The R theocratic base really wants to get rid of Griswold. Without that pesky penumbra that implies a right to privacy, we don't have a right to privacy. The Texas sodomy law would stand, as would a host of other laws inviting the government into our bedrooms. Griswold is the base on which Roe is built. And finally, if Griswold fails, red states can go back to denying access to any kind of contraception to unmarried women, returning us to the Moral Golden Age of 1950 when the possibility of bearing and raising a child out of wedlock was a club used to keep them round-heeled women in line.

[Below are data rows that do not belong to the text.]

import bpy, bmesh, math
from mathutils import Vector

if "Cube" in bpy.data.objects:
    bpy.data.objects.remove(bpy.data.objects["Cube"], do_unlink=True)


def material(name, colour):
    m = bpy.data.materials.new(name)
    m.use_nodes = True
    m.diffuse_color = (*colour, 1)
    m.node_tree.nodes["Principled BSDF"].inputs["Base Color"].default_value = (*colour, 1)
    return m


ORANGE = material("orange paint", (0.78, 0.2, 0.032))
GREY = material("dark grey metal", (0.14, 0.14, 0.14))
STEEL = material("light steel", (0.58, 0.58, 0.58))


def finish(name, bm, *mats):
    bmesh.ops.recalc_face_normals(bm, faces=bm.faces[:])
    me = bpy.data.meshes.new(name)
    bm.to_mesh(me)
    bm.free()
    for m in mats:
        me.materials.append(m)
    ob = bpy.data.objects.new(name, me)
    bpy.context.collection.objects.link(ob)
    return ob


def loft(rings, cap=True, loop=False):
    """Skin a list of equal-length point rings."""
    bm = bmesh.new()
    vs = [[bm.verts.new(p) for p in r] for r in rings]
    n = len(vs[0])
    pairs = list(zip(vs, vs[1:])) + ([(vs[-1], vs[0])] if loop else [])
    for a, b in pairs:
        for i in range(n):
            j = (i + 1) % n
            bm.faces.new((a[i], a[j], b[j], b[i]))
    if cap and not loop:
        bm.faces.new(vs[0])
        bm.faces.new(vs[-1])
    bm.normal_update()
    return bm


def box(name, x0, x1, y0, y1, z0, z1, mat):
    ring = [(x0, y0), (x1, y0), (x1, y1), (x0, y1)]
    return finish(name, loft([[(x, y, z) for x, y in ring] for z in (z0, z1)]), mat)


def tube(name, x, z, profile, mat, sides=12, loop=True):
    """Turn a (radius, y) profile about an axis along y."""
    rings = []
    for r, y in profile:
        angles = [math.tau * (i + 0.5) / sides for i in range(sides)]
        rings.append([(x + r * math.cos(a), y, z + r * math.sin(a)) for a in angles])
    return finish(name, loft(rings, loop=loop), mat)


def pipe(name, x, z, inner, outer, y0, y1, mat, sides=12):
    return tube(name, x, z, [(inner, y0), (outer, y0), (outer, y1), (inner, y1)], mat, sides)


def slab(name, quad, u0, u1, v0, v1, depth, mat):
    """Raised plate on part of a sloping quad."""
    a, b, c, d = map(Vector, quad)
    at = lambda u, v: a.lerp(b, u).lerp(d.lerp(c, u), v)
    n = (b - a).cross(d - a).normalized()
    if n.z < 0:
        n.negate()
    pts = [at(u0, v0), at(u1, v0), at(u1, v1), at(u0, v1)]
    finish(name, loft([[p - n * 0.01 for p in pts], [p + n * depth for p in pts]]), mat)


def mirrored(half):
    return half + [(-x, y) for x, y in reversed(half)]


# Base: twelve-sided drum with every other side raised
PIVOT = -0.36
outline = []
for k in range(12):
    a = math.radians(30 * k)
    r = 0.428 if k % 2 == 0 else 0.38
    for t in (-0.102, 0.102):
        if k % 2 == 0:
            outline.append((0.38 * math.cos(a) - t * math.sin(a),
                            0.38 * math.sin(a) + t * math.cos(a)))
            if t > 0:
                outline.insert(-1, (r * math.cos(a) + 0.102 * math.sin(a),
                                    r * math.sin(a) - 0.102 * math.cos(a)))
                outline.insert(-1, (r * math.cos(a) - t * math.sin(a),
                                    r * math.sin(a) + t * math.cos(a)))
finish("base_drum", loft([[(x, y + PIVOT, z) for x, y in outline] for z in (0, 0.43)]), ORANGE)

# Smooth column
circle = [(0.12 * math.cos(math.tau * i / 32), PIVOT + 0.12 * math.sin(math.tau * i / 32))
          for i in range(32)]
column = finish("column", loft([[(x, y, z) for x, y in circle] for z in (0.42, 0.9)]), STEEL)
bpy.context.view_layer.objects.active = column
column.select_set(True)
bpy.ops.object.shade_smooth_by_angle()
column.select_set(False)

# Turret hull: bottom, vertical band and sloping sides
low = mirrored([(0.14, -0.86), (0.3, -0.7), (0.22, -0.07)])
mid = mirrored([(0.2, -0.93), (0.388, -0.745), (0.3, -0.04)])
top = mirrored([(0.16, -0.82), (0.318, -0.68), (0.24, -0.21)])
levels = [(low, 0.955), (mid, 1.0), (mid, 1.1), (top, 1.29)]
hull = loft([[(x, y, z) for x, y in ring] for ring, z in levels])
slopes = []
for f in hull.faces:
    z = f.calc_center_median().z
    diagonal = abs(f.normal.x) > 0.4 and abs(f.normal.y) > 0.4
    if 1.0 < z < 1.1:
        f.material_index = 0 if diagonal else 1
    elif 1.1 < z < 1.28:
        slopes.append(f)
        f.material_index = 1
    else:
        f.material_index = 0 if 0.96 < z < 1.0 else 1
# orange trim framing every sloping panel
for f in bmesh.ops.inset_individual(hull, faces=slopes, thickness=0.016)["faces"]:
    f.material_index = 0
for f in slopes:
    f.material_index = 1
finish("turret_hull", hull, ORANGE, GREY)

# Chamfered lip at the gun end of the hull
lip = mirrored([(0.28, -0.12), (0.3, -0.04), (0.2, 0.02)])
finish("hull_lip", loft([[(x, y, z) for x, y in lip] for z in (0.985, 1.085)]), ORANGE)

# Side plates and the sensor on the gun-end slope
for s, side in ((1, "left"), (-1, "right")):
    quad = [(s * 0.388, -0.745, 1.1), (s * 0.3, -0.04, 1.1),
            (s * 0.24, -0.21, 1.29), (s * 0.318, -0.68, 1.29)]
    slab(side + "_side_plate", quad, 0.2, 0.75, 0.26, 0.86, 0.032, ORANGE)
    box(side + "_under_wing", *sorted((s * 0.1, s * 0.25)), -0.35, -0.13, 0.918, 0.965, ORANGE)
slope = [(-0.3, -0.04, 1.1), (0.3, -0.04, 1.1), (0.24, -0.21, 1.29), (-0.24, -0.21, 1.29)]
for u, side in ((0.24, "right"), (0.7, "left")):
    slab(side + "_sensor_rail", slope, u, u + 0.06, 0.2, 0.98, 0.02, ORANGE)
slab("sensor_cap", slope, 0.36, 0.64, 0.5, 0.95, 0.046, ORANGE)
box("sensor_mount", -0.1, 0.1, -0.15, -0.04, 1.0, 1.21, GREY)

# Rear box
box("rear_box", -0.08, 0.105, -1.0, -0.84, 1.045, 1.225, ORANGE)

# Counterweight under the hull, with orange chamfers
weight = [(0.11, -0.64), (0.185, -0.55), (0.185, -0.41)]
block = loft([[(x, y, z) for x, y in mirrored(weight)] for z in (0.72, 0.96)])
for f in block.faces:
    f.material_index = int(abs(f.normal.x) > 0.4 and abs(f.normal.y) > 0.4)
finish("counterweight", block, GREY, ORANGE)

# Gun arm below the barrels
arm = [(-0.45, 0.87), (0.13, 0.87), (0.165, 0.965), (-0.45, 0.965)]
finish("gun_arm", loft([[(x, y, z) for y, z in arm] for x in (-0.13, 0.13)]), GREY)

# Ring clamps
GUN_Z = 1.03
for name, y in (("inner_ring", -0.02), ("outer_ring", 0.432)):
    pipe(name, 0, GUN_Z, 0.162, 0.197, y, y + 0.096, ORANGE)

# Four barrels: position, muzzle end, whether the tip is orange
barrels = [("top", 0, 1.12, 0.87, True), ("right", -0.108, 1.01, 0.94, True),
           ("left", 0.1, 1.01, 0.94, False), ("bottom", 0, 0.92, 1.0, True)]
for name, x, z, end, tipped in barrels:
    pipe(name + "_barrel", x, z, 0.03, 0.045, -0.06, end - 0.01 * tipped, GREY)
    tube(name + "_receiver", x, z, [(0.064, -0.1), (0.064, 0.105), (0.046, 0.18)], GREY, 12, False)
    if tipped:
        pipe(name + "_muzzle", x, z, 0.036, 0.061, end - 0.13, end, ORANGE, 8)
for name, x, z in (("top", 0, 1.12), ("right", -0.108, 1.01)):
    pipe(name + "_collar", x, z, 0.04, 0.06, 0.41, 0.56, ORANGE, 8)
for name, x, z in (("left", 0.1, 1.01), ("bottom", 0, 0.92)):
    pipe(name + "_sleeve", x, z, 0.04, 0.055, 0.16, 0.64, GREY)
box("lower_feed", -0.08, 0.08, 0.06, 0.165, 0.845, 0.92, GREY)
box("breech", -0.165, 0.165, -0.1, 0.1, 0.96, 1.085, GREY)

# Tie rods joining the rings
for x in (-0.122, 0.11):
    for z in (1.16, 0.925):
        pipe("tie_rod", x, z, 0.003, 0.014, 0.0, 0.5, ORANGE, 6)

The legal reasoning in Griswold is not all that unassailable, and this court doesn't seem to be much on stare decisis. One more judge, that's all it would take, I think.

Posted by: joel hanes | Sep 2, 2007 8:54:51 PM

Huckabee doubters ignore two things. (1) Charisma is very important to voters. And Huckabee has more charisma than any other Republican or Democrat. (2) Presidents can do very little to impact the economy, and these days whether a Democrat or Republican is in office makes only a small difference in terms of fiscal policy. On the other hand there are dramatic differences between the parties on social issues. And most Republican primary voters care much more about their candidates' views on social issues than on fiscal issues. The tight-pockets-loose-morals (fiscally conservative, socially liberal) wing of the Republican party is way overrepresented in the media and on these blogs, and has very little impact on elections.

Posted by: Bill | Sep 2, 2007 9:40:26 PM

if Griswold fails, red states can go back to denying access to any kind of contraception to unmarried women

I'm not a legal scholar, but it's my understanding that if Griswold fails, states can go back to denying access to any kind of contraception to women, married or unmarried. Griswold was, iirc, overturned because it violated the right to marital privacy.

And Griswold was in CONNECTICUT. It's not just red staters who have to worry.

Posted by: anonymous | Sep 2, 2007 11:42:55 PM

I was only surprised that it took so long for Huckabee to show up, given that he fits the criteria of James Bryce: he's a mediocre man who appears to have made no big enemies during his career.

Posted by: pseudonymous in nc | Sep 3, 2007 12:14:18 AM

I've asked this question before, but I haven't seen any answers to it: what happened to Mark Sanford? I saw and read Grover Norquist talking him up for 2008 a few years ago, and when I did a little research on him, he seemed like a great candidate for his party. I have no idea of what's going on in South Carolina politics, so perhaps I've missed something that was obvious to everyone there. Does anyone know anything?

But anyway, yes, the roster is absurdly thin. I don't see how it's going to change a lot between now and 2012.

Posted by: Brian | Sep 3, 2007 10:50:51 AM

The comments to this entry are closed.